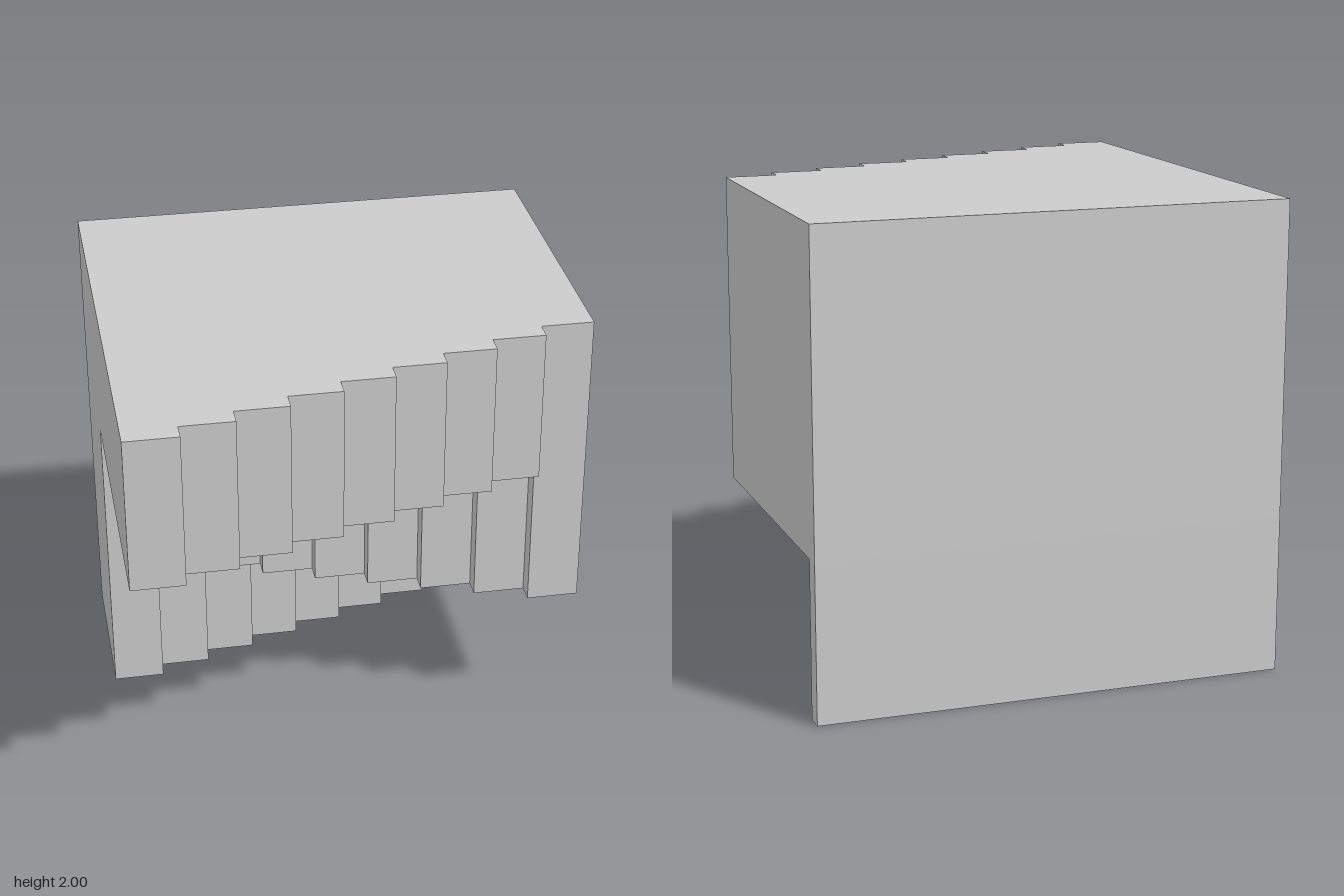
import * as THREE from 'three';

const COLUMNS = 9, STEP = 0.08, TIER_HEIGHT = 2 / 3, BACK = -1;

// One tier: flat back and sides, with a front edge stepping column by column.
function steppedTier(name, level, frontAtRight, step, material) {
  const plan = new THREE.Shape();
  plan.moveTo(-1, -BACK);
  for (let i = 0; i < COLUMNS; i++) {
    const z = frontAtRight + i * step;
    plan.lineTo(-1 + (2 * i) / COLUMNS, -z);
    plan.lineTo(-1 + (2 * (i + 1)) / COLUMNS, -z);
  }
  plan.lineTo(1, -BACK);
  plan.closePath();

  const geometry = new THREE.ExtrudeGeometry(plan, { depth: TIER_HEIGHT, bevelEnabled: false });
  geometry.rotateX(-Math.PI / 2); // plan lies on the ground, extruded upwards
  const tier = new THREE.Mesh(geometry, material);
  tier.name = name;
  tier.position.y = level * TIER_HEIGHT;
  return tier;
}

export function createModel() {
  const model = new THREE.Group();
  model.name = 'steppedBlock';
  const grey = new THREE.MeshStandardMaterial({ color: 0xcccccc, flatShading: true });

  // The steps zigzag: each tier starts where the one below it ends.
  model.add(
    steppedTier('bottomTier', 0, -0.28, -STEP, grey),
    steppedTier('middleTier', 1, -0.28, STEP, grey),
    steppedTier('topTier', 2, 1, -STEP, grey)
  );
  return model;
}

◆ ◆ ◆

- Your goal
Leaving the images behind, set down every entry word for word.

- Worked solution
import * as THREE from 'three';

const COLUMNS = 9, STEP = 0.08, TIER_HEIGHT = 2 / 3, BACK = -1;

// One tier: flat back and sides, with a front edge stepping column by column.
function steppedTier(name, level, frontAtRight, step, material) {
  const plan = new THREE.Shape();
  plan.moveTo(-1, -BACK);
  for (let i = 0; i < COLUMNS; i++) {
    const z = frontAtRight + i * step;
    plan.lineTo(-1 + (2 * i) / COLUMNS, -z);
    plan.lineTo(-1 + (2 * (i + 1)) / COLUMNS, -z);
  }
  plan.lineTo(1, -BACK);
  plan.closePath();

  const geometry = new THREE.ExtrudeGeometry(plan, { depth: TIER_HEIGHT, bevelEnabled: false });
  geometry.rotateX(-Math.PI / 2); // plan lies on the ground, extruded upwards
  const tier = new THREE.Mesh(geometry, material);
  tier.name = name;
  tier.position.y = level * TIER_HEIGHT;
  return tier;
}

export function createModel() {
  const model = new THREE.Group();
  model.name = 'steppedBlock';
  const grey = new THREE.MeshStandardMaterial({ color: 0xcccccc, flatShading: true });

  // The steps zigzag: each tier starts where the one below it ends.
  model.add(
    steppedTier('bottomTier', 0, -0.28, -STEP, grey),
    steppedTier('middleTier', 1, -0.28, STEP, grey),
    steppedTier('topTier', 2, 1, -STEP, grey)
  );
  return model;
}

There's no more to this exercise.